Most ad agencies we interview say when placing buys, Television will always come before radio. It's just a fact of life. TV is more glamorous. Agencies get to be more creative. They need to see pictures. At the same time, agencies rave about how quickly they can change their radio ads to meet the needs of clients. And they love the price (translation: we are cheap). In today's Sales Meeting Podcast, we speak to Drew Conklin and Guy Jacobssen of the Tombras Group. They are big fans of radio. So, we wanted to know if there was anything radio could do change the thinking that TV must always come first.
Nancy Haynes is a media buyer in Charlotte, North Carolina. If all media buyers loved radio the way Haynes loves radio, 7 percent of the advertising pie would be nothing more than a distant spec in radio's rearview mirror. In this week's sales meeting podcast, Haynes gives specific client success stories using radio.
In our continuing series of interviews with Advertising executives across the country, Buzz Knight spoke with Mike Sheehan who is the CEO of Hill Holiday. Sheehan heads one of the top advertising agencies in the country with a client list that includes Dunkin Donuts, Bank of America, Verizon and Chili's.
Like it or not, until radio changes the way it's rated, advertising agencies set the rules for how much money they spend with radio. To at least be considered for more of the buy, it's important to know what agencies think of us as a medium and you as a rep.
In our (30 minute) Sales Meeting Podcast we spoke to Paula Hambrick. Hambrick is the CEO of Hambrick and Associates, a very well-know and successful advertising agency in Chicago. Hambrick is a big fan of radio and spends a significant amount of money on the medium.

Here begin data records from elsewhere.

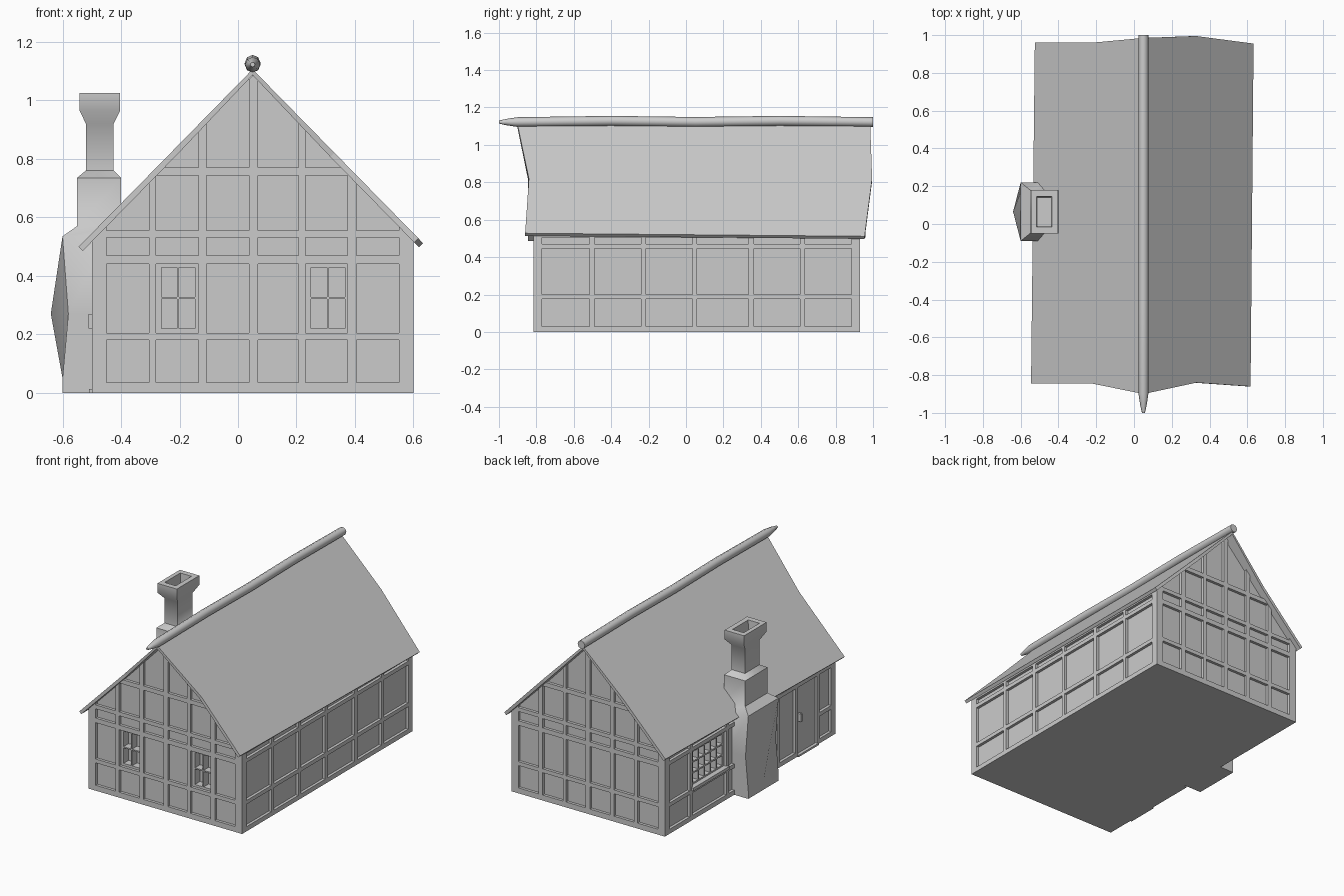
import bpy, bmesh, math
from mathutils import Vector

cube = bpy.data.objects.get("Cube")
if cube:
    bpy.data.objects.remove(cube, do_unlink=True)

grey = bpy.data.materials.new("plain grey")
grey.use_nodes = True
grey.diffuse_color = (0.6, 0.6, 0.6, 1)
grey.node_tree.nodes["Principled BSDF"].inputs["Base Color"].default_value = (0.6, 0.6, 0.6, 1)

# House limits: timber faces, ridge line and the depth of the wall panels
LEFT, RIGHT, FRONT, BACK = -0.5, 0.6, -0.815, 0.93
RIDGE_X, RIDGE_Z, SLOPE, DEPTH = 0.05, 1.1, 1.02, 0.018


def roof_z(x):
    return RIDGE_Z - abs(x - RIDGE_X) * SLOPE


def finish(name, bm, smooth=None):
    bmesh.ops.recalc_face_normals(bm, faces=bm.faces)
    mesh = bpy.data.meshes.new(name)
    bm.to_mesh(mesh)
    bm.free()
    obj = bpy.data.objects.new(name, mesh)
    bpy.context.collection.objects.link(obj)
    mesh.materials.append(grey)
    if smooth:
        bpy.ops.object.select_all(action='DESELECT')
        obj.select_set(True)
        bpy.context.view_layer.objects.active = obj
        bpy.ops.object.shade_smooth_by_angle(angle=math.radians(smooth))
    return obj


def box(bm, xs, ys, zs):
    v = [bm.verts.new((x, y, z)) for x in xs for y in ys for z in zs]
    for f in ((0, 1, 3, 2), (4, 6, 7, 5), (0, 4, 5, 1), (2, 3, 7, 6), (0, 2, 6, 4), (1, 5, 7, 3)):
        bm.faces.new([v[i] for i in f])


def loft(bm, rings, cap_end=True):
    loops = [[bm.verts.new(p) for p in ring] for ring in rings]
    for a, b in zip(loops, loops[1:]):
        for i in range(len(a)):
            j = (i + 1) % len(a)
            bm.faces.new((a[i], a[j], b[j], b[i]))
    bm.faces.new(loops[0])
    if cap_end:
        bm.faces.new(loops[-1])


def trim_to_roof(bm):
    for side in (-1, 1):
        bmesh.ops.bisect_plane(bm, geom=bm.verts[:] + bm.edges[:] + bm.faces[:],
                               plane_co=(RIDGE_X, 0, RIDGE_Z - 0.015),
                               plane_no=Vector((side * SLOPE, 0, 1)), clear_outer=True)
        bmesh.ops.holes_fill(bm, edges=[e for e in bm.edges if e.is_boundary])


# Plaster core
bm = bmesh.new()
box(bm, (LEFT + DEPTH, RIGHT - DEPTH), (FRONT + DEPTH, BACK - DEPTH), (0, 1.2))
trim_to_roof(bm)
walls = finish("plaster_walls", bm)

# Window openings: each pane is cut into the core
bm = bmesh.new()
for x0 in (-0.262, 0.25):
    for i in range(2):
        for j in range(2):
            x, z = x0 + i * 0.061, 0.22 + j * 0.108
            box(bm, (x, x + 0.054), (FRONT - 0.02, FRONT + 0.07), (z, z + 0.1))
for i in range(5):
    for j in range(3):
        y, z = 0.32 + i * 0.061, 0.225 + j * 0.07
        box(bm, (LEFT - 0.02, LEFT + 0.07), (y, y + 0.052), (z, z + 0.06))
cutter = finish("window_cutter", bm)
cutter.hide_render = True
cutter.hide_viewport = True
cut = walls.modifiers.new("windows", 'BOOLEAN')
cut.operation, cut.solver, cut.object = 'DIFFERENCE', 'EXACT', cutter

# Gable timbers, front and back
uprights = ((LEFT, -0.45), (-0.305, -0.28), (-0.135, -0.107), (0.037, 0.068),
            (0.207, 0.23), (0.375, 0.405), (0.55, RIGHT))
rails = ((0, 0.035), (0.18, 0.205), (0.44, 0.47), (0.53, 0.555), (0.742, 0.77))
for name, ys in (("front", (FRONT, FRONT + 0.03)), ("back", (BACK - 0.03, BACK))):
    bm = bmesh.new()
    for xs in uprights:
        box(bm, xs, ys, (0, 1.2))
    for zs in rails:
        box(bm, (LEFT, RIGHT), ys, zs)
    trim_to_roof(bm)
    finish(name + "_gable_timbers", bm)

# Right-hand long wall timbers
EAVE = 0.53
posts = [(FRONT, -0.77), (0.885, BACK)]
side_rails = ((0, 0.03), (0.175, 0.2), (0.445, 0.47), (0.505, EAVE))
bm = bmesh.new()
xs = (RIGHT - 0.03, RIGHT)
for ys in posts + [(-0.515, -0.49), (-0.24, -0.213), (0.035, 0.06), (0.335, 0.363), (0.61, 0.637)]:
    box(bm, xs, ys, (0, EAVE))
for zs in side_rails:
    box(bm, xs, (FRONT, BACK), zs)
finish("long_wall_timbers", bm)

# Chimney-side timbers, leaving the doorway clear
bm = bmesh.new()
xs = (LEFT, LEFT + 0.03)
for ys in posts + [(0.65, 0.675), (0.275, 0.3), (-0.24, -0.215), (-0.43, -0.405), (-0.65, -0.625)]:
    box(bm, xs, ys, (0, EAVE))
for zs in side_rails[2:]:
    box(bm, xs, (FRONT, BACK), zs)
for zs in side_rails[:2]:
    box(bm, xs, (FRONT, -0.64), zs)
    box(bm, xs, (0, BACK), zs)
box(bm, xs, (-0.42, -0.1), side_rails[0])
finish("chimney_wall_timbers", bm)

# Door with handle, and window sill
bm = bmesh.new()
box(bm, (LEFT + 0.01, LEFT + 0.03), (-0.62, -0.435), (0.012, 0.44))
box(bm, (LEFT - 0.012, LEFT + 0.02), (-0.46, -0.445), (0.22, 0.27))
box(bm, (LEFT - 0.01, LEFT + 0.03), (-0.63, -0.425), (0, 0.012))
finish("door", bm)
bm = bmesh.new()
box(bm, (LEFT - 0.015, LEFT + 0.03), (0.29, 0.66), (0.195, 0.215))
finish("window_sill", bm)

# Roof sheet with slightly uneven gable edges: x at front, x at back, front y, back y
stations = ((-0.545, -0.525, -0.845, 0.96), (-0.22, -0.22, -0.845, 0.96),
            (RIDGE_X, RIDGE_X, -0.9, 0.985), (0.33, 0.33, -0.84, 0.995),
            (0.617, 0.633, -0.86, 0.955))
bm = bmesh.new()
rows = []
for xf, xb, yf, yb in stations:
    row = []
    for t in (0, 0.33, 0.66, 1):
        x = xf + (xb - xf) * t
        row.append(bm.verts.new((x, yf + (yb - yf) * t, roof_z(x) + 0.006)))
    rows.append(row)
for a, b in zip(rows, rows[1:]):
    for i in range(3):
        bm.faces.new((a[i], b[i], b[i + 1], a[i + 1]))
roof = finish("roof", bm)
for poly in roof.data.polygons:
    if poly.normal.z < 0:
        poly.flip()
thick = roof.modifiers.new("thickness", 'SOLIDIFY')
thick.thickness, thick.offset = 0.02, -1

# Ridge log, tapered to a point at the front
bm = bmesh.new()
log = ((-1.0, 0.008, 1.122), (-0.96, 0.017, 1.122), (-0.9, 0.026, 1.122),
       (-0.4, 0.027, 1.128), (0.05, 0.027, 1.122), (0.5, 0.027, 1.128), (1.0, 0.026, 1.122))
loft(bm, [[(RIDGE_X + r * math.sin(a * math.tau / 8), y, z + r * math.cos(a * math.tau / 8))
           for a in range(8)] for y, r, z in log])
finish("ridge_log", bm, 50)

# Chimney: bulging breast, shoulder, shaft, flared cap and sunken flue
# z, outer corner x, outer middle x, inner x, y range
sections = ((0, -0.6, -0.6, -0.45, -0.09, 0.22), (0.05, -0.6, -0.6, -0.45, -0.09, 0.22),
            (0.27, -0.58, -0.64, -0.45, -0.09, 0.22), (0.535, -0.6, -0.6, -0.45, -0.09, 0.22),
            (0.57, -0.55, -0.55, -0.4, -0.05, 0.18), (0.735, -0.55, -0.55, -0.4, -0.05, 0.18),
            (0.76, -0.52, -0.52, -0.425, -0.01, 0.14), (0.92, -0.52, -0.52, -0.425, -0.01, 0.14),
            (0.965, -0.542, -0.542, -0.403, -0.05, 0.18), (1.025, -0.542, -0.542, -0.403, -0.05, 0.18),
            (1.025, -0.515, -0.515, -0.435, -0.015, 0.145), (0.94, -0.51, -0.51, -0.44, -0.01, 0.14))
bm = bmesh.new()
loft(bm, [[(xi, y0, z), (xi, y1, z), (xo, y1, z), (xm, (y0 + y1) / 2, z), (xo, y0, z)]
          for z, xo, xm, xi, y0, y1 in sections])
finish("chimney", bm, 50)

Veteran sellers Matt Sunshine and Sean Luce discuss how your salespeople can win every day they hit the streets. Salespeople need to be constantly challenged and trained to stay motivated. Our free Podcast will help them reach their goals. Download it now.